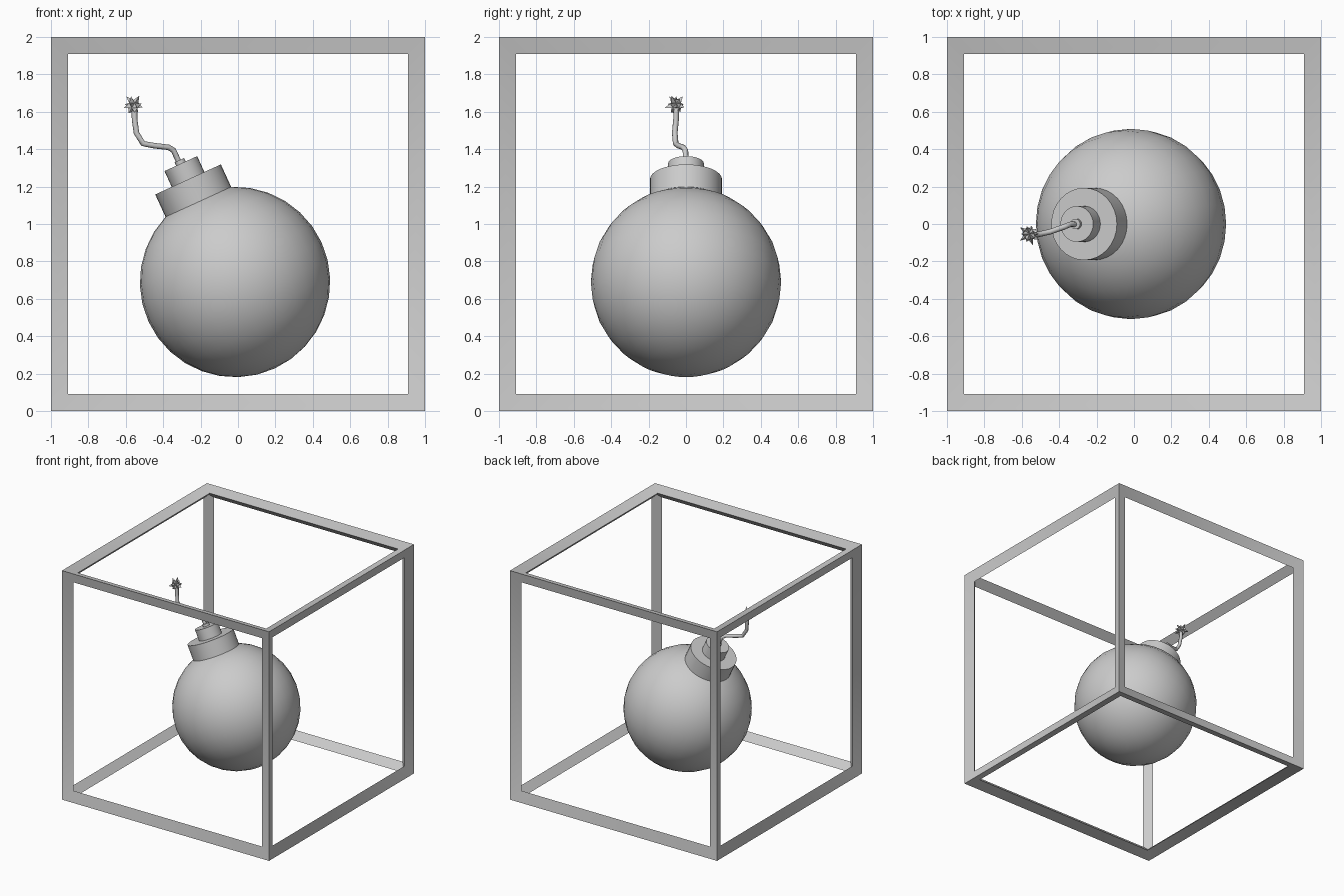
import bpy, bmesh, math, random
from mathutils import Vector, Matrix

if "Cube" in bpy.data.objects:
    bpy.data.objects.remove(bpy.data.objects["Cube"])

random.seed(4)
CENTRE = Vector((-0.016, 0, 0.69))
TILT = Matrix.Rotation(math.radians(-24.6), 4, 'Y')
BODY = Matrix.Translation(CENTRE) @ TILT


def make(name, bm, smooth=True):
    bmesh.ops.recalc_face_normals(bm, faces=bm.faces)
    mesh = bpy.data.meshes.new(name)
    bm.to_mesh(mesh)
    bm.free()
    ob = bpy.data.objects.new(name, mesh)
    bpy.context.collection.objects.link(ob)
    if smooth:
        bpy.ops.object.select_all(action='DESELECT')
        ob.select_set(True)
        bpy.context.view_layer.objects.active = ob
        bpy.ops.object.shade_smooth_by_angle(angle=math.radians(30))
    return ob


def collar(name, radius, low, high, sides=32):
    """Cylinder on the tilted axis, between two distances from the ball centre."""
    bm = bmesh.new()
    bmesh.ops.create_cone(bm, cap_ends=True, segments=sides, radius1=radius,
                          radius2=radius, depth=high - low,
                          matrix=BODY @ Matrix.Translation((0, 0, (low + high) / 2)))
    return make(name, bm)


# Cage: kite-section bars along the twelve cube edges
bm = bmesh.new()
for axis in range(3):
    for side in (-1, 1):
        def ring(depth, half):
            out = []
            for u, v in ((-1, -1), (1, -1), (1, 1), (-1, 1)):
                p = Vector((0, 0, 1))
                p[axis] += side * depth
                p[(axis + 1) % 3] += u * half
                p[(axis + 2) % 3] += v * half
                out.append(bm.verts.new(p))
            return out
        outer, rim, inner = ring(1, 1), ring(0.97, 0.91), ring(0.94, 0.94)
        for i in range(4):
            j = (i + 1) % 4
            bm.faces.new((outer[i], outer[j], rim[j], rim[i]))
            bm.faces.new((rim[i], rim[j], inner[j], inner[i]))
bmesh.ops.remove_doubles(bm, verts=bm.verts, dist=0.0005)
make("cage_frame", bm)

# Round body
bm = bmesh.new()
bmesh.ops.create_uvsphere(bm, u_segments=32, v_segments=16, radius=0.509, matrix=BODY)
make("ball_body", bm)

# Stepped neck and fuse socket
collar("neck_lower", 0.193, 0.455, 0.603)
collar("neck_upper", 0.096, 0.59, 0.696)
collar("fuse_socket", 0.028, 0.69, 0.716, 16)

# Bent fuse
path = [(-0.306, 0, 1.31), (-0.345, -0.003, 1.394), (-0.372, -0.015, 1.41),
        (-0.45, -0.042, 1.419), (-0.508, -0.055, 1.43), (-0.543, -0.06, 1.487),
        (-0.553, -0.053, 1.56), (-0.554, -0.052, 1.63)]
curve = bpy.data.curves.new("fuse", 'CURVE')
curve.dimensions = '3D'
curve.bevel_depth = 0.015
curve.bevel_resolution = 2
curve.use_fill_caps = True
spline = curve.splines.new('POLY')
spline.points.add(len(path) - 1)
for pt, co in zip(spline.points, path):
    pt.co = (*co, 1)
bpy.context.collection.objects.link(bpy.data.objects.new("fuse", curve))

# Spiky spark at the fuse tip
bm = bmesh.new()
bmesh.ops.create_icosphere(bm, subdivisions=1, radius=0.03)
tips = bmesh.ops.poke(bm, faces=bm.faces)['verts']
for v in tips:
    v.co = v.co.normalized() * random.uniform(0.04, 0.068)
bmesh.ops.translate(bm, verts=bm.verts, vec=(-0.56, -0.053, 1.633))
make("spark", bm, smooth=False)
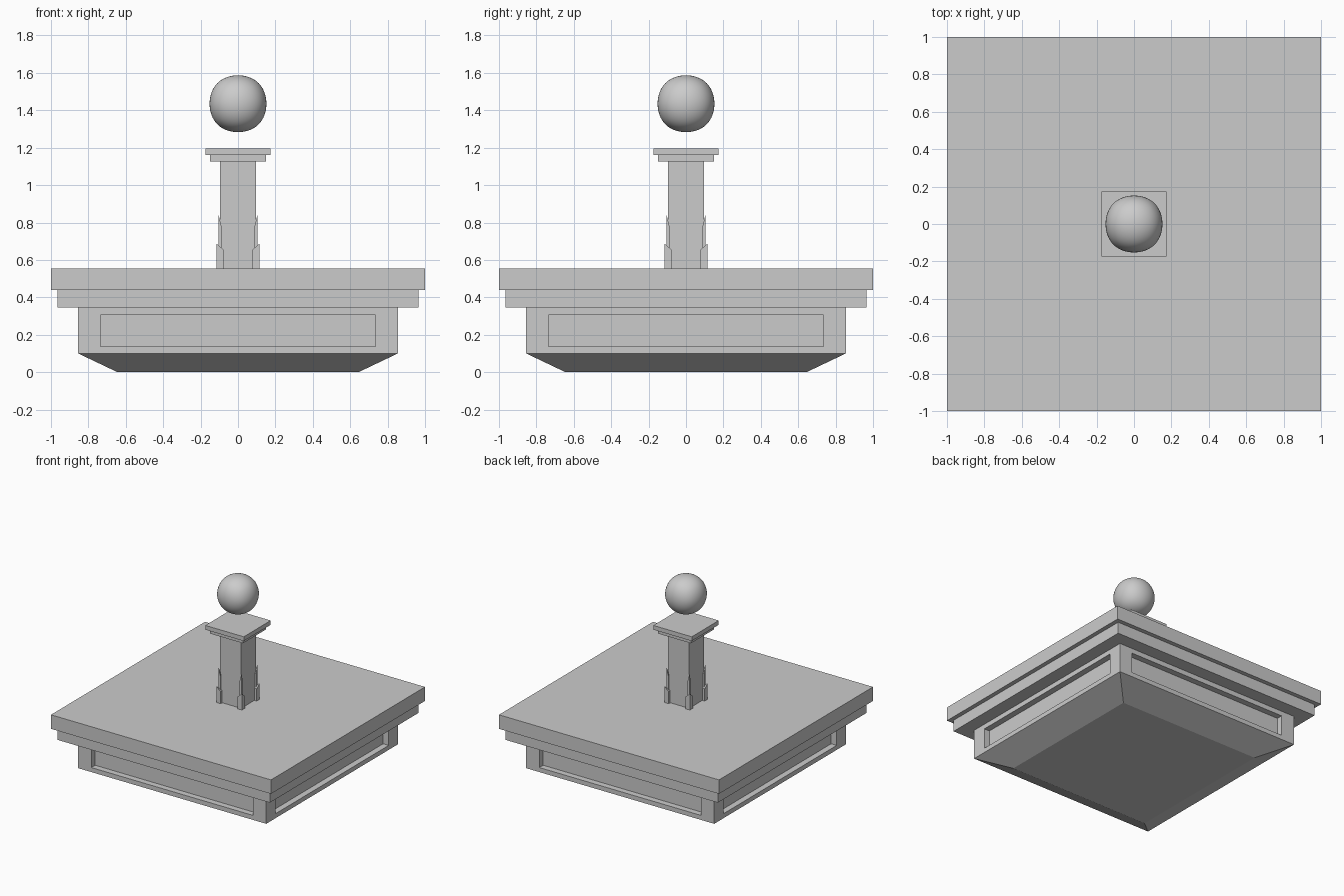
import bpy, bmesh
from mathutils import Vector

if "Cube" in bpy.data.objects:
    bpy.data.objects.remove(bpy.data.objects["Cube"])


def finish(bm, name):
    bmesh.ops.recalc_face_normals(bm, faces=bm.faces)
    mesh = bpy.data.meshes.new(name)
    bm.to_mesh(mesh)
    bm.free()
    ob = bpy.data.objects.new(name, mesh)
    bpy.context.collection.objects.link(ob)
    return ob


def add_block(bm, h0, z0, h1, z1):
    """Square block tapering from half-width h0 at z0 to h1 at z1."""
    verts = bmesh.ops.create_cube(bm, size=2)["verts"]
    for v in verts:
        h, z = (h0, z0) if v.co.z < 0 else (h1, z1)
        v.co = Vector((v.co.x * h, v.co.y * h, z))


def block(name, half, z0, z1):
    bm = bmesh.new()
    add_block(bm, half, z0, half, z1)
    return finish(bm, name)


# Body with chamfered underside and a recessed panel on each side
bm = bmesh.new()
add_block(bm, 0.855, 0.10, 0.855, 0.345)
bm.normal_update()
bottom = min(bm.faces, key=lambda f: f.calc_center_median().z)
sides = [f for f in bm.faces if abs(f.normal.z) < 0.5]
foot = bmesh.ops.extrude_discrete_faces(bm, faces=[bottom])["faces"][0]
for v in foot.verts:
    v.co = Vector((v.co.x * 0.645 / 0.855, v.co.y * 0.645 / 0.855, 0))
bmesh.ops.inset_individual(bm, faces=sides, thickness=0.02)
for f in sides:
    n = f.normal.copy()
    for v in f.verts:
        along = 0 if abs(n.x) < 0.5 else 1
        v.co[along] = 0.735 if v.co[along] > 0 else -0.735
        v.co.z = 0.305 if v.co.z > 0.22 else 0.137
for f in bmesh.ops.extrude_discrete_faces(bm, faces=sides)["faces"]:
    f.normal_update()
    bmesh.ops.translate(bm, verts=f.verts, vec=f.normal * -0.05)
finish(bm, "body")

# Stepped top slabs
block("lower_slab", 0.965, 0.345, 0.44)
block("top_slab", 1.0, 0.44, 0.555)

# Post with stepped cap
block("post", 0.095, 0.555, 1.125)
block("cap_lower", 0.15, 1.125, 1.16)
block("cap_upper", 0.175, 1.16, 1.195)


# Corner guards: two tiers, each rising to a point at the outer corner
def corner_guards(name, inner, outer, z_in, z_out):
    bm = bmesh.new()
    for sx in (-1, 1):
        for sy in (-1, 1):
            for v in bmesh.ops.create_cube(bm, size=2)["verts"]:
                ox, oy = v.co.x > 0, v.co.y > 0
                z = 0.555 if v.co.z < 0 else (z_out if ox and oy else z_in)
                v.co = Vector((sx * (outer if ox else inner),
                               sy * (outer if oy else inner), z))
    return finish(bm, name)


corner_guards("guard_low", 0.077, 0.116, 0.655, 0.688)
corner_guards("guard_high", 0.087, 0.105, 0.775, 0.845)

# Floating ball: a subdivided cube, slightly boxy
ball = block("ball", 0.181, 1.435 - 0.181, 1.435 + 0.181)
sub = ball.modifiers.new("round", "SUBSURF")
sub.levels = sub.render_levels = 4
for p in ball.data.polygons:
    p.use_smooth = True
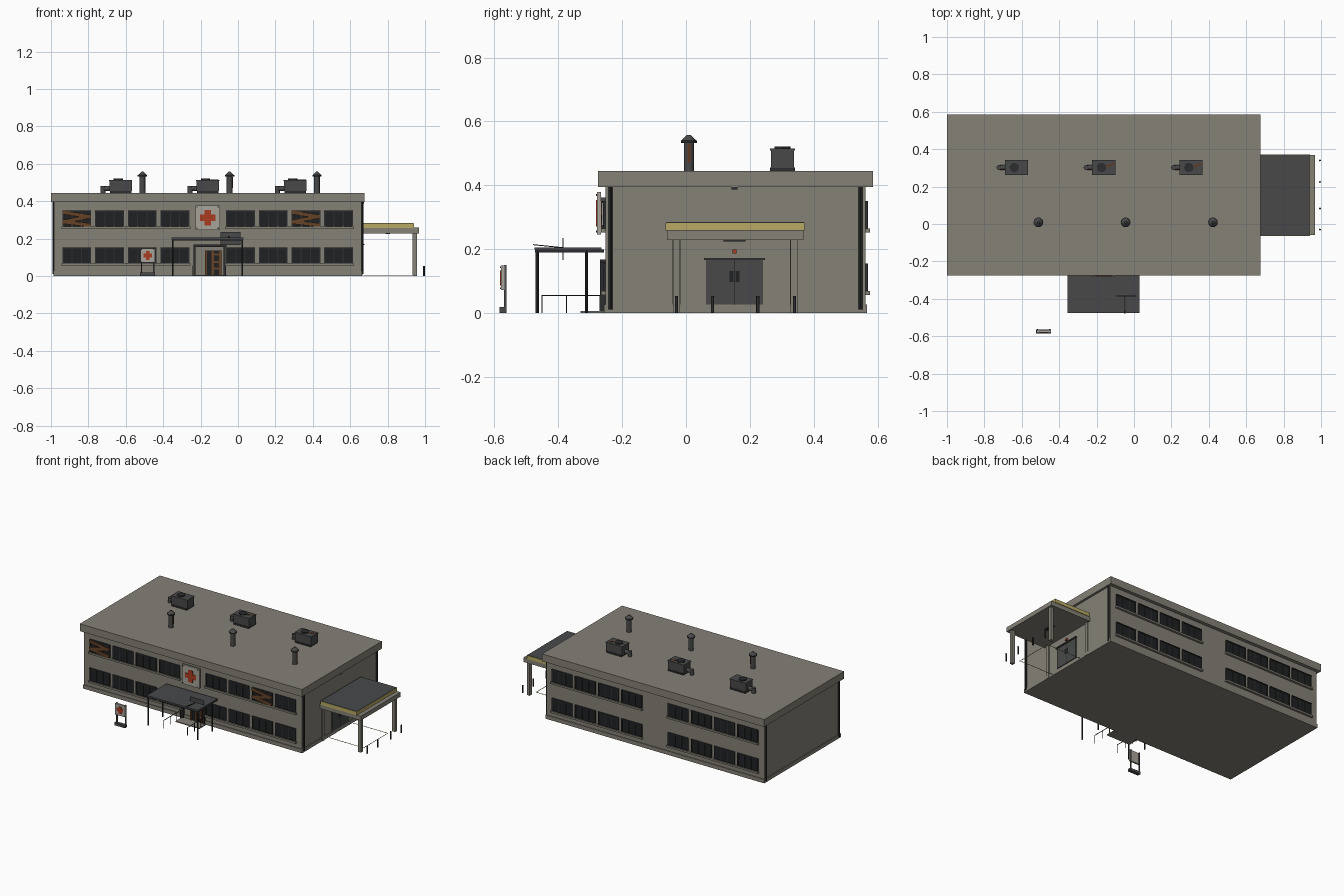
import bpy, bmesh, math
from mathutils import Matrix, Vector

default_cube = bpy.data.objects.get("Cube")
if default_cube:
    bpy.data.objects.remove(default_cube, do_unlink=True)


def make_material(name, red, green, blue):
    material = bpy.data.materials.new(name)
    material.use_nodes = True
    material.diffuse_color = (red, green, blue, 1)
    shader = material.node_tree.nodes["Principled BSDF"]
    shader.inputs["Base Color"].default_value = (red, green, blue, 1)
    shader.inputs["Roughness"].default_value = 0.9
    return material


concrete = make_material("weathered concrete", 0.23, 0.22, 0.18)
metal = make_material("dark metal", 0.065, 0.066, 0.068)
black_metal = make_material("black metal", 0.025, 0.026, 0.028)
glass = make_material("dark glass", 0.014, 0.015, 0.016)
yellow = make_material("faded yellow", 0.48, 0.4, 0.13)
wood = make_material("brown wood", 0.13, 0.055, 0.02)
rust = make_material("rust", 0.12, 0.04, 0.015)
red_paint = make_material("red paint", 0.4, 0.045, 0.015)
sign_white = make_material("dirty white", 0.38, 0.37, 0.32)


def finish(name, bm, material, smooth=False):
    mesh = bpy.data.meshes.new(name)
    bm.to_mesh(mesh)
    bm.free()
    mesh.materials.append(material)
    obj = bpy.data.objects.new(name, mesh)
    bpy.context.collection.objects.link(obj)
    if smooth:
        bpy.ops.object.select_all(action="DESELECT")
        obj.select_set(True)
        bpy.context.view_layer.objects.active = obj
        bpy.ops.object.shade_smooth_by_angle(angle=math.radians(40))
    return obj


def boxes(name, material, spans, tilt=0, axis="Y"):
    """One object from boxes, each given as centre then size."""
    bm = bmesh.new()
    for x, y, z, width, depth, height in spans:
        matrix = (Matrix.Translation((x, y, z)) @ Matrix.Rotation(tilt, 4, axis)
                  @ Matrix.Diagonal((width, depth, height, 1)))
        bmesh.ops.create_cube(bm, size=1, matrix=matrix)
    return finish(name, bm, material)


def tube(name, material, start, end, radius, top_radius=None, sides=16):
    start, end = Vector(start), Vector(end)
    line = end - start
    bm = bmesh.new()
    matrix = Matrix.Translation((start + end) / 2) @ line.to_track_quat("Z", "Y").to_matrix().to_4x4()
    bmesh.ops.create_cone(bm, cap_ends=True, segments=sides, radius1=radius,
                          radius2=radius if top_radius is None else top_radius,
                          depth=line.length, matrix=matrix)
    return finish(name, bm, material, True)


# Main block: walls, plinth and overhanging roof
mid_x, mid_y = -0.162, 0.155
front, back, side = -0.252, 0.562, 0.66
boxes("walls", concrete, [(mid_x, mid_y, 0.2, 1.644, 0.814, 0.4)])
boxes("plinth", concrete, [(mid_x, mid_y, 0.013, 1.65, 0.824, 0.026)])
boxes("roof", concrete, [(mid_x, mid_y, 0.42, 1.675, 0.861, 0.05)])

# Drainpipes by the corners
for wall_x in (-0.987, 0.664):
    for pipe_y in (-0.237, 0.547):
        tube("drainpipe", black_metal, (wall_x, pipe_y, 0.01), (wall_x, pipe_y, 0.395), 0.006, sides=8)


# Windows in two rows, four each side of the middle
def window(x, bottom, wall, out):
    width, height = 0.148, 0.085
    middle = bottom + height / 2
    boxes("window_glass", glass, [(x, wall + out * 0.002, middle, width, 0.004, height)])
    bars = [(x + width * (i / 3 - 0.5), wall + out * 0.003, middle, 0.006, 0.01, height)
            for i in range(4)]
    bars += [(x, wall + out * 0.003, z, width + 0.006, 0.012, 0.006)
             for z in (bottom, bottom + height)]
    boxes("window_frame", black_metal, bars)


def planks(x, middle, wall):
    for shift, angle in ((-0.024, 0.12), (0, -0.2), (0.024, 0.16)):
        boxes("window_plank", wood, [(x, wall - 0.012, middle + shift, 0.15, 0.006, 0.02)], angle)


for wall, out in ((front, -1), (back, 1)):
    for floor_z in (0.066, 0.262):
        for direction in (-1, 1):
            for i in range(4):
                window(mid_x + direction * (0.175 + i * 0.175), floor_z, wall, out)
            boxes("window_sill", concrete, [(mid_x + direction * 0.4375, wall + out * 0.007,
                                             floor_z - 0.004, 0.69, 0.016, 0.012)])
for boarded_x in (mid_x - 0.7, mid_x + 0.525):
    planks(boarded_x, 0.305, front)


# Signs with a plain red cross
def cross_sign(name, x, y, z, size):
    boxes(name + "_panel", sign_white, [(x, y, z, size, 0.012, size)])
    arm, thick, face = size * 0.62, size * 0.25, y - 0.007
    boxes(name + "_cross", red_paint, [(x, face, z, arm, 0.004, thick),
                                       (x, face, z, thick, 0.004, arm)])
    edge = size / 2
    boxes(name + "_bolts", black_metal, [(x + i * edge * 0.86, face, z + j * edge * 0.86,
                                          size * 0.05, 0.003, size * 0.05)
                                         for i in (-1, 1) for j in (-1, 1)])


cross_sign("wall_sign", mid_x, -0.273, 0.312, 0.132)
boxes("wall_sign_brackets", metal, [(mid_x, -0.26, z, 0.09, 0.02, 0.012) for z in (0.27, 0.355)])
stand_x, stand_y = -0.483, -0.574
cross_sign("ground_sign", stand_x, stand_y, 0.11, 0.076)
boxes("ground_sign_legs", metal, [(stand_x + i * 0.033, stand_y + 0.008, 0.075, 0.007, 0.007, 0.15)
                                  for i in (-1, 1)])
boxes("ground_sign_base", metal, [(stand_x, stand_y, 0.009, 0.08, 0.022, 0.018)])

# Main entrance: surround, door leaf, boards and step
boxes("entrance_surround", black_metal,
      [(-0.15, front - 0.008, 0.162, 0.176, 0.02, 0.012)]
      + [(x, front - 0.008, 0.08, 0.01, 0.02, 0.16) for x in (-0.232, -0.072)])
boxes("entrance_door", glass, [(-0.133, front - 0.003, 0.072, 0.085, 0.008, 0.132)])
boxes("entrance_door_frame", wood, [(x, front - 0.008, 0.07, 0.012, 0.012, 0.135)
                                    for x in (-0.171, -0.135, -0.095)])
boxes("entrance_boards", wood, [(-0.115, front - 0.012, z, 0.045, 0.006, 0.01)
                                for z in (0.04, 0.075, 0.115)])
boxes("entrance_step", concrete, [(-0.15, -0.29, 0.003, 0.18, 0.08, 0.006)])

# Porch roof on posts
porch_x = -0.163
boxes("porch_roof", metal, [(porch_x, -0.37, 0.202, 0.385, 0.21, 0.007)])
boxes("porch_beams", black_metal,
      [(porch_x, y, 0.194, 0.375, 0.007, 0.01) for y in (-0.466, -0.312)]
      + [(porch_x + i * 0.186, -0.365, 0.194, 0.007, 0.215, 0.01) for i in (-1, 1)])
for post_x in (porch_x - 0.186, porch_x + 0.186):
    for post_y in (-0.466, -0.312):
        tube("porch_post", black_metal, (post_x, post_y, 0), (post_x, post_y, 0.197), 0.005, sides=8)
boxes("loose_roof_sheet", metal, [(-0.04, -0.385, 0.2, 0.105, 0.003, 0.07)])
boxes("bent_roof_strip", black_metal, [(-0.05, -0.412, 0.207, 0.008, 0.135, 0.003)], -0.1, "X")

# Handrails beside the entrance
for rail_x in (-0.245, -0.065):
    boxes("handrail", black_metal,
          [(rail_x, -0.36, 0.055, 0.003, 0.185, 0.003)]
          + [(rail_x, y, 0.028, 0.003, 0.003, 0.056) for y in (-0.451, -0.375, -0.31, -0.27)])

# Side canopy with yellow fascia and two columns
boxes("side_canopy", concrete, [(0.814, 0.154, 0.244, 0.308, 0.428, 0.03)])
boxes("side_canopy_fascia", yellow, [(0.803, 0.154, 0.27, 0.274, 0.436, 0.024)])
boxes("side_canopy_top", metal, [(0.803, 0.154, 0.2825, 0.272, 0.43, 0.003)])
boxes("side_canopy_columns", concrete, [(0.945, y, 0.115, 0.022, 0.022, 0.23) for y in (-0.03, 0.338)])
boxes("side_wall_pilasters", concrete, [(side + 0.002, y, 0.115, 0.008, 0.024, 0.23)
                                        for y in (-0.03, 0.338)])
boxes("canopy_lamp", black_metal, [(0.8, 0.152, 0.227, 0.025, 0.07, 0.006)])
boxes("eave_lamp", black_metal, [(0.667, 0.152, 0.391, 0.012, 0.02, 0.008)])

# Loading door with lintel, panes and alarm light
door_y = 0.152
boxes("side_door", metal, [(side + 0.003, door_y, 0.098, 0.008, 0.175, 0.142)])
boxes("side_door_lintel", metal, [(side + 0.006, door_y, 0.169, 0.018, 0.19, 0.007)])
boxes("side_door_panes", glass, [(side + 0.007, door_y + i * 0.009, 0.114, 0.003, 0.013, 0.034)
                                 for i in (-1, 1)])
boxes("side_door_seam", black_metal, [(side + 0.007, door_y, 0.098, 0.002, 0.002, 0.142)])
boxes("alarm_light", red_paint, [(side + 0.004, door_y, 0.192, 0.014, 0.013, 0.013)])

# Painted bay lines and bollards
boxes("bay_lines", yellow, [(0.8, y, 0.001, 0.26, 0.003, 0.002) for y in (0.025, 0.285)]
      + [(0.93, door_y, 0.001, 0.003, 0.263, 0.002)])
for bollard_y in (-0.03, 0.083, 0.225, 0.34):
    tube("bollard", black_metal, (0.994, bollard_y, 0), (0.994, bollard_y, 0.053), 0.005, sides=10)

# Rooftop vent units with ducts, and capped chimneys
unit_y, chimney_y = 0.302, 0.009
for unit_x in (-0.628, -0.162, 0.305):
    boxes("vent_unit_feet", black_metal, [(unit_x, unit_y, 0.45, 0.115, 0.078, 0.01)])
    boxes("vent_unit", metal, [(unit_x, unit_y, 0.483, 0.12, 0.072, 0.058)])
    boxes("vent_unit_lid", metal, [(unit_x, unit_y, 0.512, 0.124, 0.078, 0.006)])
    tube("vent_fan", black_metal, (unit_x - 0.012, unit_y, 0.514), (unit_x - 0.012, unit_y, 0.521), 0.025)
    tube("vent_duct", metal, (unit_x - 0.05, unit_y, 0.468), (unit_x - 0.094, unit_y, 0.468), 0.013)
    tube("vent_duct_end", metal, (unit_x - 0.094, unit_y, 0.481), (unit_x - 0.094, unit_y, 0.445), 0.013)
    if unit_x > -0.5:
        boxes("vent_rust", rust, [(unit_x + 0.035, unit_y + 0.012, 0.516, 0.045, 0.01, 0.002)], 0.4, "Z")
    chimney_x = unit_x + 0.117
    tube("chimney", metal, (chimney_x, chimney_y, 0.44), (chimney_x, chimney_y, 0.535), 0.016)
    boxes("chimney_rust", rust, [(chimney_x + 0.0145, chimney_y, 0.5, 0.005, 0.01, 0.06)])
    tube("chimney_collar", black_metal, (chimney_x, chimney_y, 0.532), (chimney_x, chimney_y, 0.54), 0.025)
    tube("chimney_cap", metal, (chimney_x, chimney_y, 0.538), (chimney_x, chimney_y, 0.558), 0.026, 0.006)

### YOUR GOAL
Which lines above hold the string "yellow"? Copy every one of them.

### ANSWER FOR THE TASK
yellow = make_material("faded yellow", 0.48, 0.4, 0.13)
# Side canopy with yellow fascia and two columns
boxes("side_canopy_fascia", yellow, [(0.803, 0.154, 0.27, 0.274, 0.436, 0.024)])
boxes("bay_lines", yellow, [(0.8, y, 0.001, 0.26, 0.003, 0.002) for y in (0.025, 0.285)]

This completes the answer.